### Description of the task
Begin at the line below that has "profile = [(XF" and stop after the line that has "f.normal_update()". Please restate only those lines, word for word.

Collected data entries
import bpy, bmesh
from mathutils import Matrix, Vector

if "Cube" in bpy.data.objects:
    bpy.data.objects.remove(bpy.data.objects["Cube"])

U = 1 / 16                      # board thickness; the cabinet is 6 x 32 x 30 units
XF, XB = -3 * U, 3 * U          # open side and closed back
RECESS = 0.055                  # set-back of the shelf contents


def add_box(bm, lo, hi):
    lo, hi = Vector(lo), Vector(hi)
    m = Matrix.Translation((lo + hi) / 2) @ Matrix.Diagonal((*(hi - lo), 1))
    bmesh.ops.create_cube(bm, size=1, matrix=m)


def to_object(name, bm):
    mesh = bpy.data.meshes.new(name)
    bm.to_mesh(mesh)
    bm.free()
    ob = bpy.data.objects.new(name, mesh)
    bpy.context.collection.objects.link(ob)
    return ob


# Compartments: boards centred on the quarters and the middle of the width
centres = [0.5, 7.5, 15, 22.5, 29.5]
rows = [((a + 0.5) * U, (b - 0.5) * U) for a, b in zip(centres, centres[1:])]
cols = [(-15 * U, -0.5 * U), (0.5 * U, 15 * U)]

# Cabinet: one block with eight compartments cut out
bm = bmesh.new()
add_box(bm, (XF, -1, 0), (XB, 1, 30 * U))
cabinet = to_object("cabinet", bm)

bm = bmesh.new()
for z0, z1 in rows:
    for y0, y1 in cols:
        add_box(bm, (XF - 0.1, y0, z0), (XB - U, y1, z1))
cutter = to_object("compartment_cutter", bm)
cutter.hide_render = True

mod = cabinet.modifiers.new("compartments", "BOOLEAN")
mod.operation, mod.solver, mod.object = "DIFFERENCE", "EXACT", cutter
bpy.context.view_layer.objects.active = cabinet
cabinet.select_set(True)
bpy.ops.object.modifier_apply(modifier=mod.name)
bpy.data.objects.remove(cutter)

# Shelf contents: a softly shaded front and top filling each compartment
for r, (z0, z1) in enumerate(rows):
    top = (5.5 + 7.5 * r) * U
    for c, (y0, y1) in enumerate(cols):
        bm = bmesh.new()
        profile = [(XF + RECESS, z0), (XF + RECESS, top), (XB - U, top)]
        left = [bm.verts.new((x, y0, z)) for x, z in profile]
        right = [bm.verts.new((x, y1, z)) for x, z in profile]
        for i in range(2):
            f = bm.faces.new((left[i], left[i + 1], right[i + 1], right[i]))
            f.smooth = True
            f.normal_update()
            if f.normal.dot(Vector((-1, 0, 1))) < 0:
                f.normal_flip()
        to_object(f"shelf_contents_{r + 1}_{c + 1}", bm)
==
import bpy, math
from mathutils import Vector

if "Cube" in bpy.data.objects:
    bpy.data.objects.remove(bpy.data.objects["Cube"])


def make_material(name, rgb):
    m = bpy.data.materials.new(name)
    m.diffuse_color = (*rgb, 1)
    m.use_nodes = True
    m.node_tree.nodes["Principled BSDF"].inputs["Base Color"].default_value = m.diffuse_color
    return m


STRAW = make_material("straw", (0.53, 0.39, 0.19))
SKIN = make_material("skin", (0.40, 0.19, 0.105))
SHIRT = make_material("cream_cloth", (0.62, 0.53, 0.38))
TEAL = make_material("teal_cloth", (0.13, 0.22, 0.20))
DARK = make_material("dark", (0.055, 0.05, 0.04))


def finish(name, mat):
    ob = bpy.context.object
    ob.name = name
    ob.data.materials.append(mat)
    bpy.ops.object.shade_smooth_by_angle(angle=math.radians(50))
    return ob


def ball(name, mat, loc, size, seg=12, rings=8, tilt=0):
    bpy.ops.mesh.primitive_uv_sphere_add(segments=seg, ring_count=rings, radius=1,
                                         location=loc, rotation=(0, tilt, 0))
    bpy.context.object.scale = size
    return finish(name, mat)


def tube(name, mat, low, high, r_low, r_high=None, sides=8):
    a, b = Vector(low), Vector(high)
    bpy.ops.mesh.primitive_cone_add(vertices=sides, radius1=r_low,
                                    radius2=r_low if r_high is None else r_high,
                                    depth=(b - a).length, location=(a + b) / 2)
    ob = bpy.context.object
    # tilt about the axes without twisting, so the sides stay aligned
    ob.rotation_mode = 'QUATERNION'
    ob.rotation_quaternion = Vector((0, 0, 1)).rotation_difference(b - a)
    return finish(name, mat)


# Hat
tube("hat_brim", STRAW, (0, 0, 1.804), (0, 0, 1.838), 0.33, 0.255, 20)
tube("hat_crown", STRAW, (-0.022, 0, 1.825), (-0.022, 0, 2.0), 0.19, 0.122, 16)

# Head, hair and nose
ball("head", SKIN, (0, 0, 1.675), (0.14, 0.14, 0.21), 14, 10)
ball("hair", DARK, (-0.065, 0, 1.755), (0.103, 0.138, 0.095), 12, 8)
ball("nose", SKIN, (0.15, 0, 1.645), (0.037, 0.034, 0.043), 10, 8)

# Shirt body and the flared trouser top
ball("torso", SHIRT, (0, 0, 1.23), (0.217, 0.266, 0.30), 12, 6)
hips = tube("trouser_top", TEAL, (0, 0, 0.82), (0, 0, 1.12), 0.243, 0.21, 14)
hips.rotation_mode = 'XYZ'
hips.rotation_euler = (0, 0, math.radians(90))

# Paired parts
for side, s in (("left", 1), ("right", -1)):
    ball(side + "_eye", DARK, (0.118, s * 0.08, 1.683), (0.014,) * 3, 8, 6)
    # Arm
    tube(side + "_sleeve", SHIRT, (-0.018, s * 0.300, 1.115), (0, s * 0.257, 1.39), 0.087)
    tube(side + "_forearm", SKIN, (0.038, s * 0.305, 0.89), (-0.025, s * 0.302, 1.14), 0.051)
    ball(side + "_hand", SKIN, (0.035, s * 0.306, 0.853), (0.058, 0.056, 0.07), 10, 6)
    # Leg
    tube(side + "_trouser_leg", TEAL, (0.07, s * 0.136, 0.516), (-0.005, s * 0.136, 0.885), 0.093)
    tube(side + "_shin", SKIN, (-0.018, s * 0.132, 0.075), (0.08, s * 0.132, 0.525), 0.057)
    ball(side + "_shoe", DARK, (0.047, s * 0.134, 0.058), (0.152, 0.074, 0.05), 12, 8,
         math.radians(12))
* * *
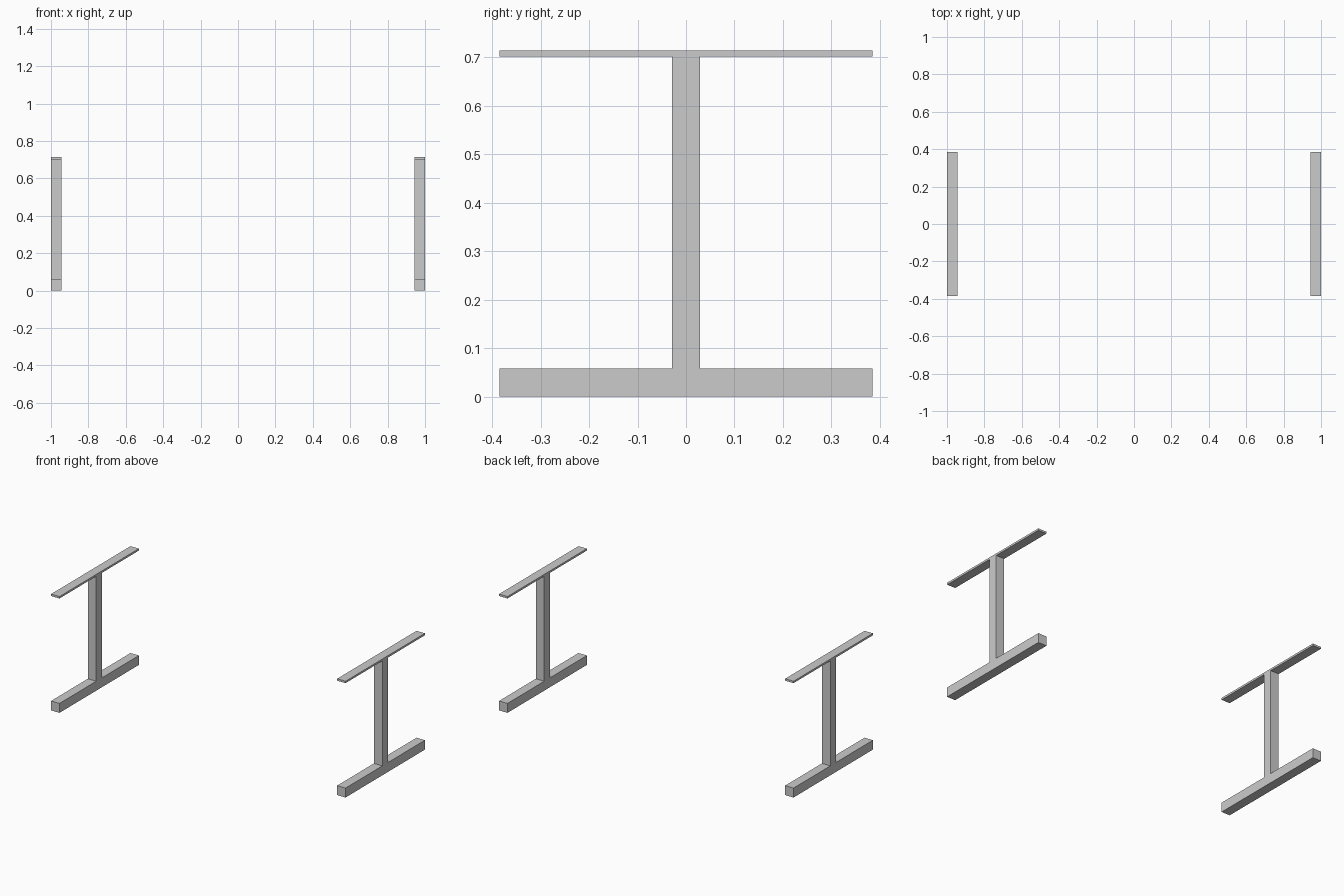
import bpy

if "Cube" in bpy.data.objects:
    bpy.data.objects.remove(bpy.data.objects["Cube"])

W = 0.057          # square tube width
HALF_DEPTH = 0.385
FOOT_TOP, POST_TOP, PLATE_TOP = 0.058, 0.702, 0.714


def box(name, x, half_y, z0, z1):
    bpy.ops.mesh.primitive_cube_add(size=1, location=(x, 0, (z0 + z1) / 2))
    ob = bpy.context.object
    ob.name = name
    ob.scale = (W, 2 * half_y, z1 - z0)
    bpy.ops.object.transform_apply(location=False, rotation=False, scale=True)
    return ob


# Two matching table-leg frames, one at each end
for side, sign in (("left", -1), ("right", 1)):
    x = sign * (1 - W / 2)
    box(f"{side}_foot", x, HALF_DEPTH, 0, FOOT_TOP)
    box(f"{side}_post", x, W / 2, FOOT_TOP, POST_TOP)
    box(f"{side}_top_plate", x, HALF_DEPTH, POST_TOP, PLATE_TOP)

### Final answer
        profile = [(XF + RECESS, z0), (XF + RECESS, top), (XB - U, top)]
        left = [bm.verts.new((x, y0, z)) for x, z in profile]
        right = [bm.verts.new((x, y1, z)) for x, z in profile]
        for i in range(2):
            f = bm.faces.new((left[i], left[i + 1], right[i + 1], right[i]))
            f.smooth = True
            f.normal_update()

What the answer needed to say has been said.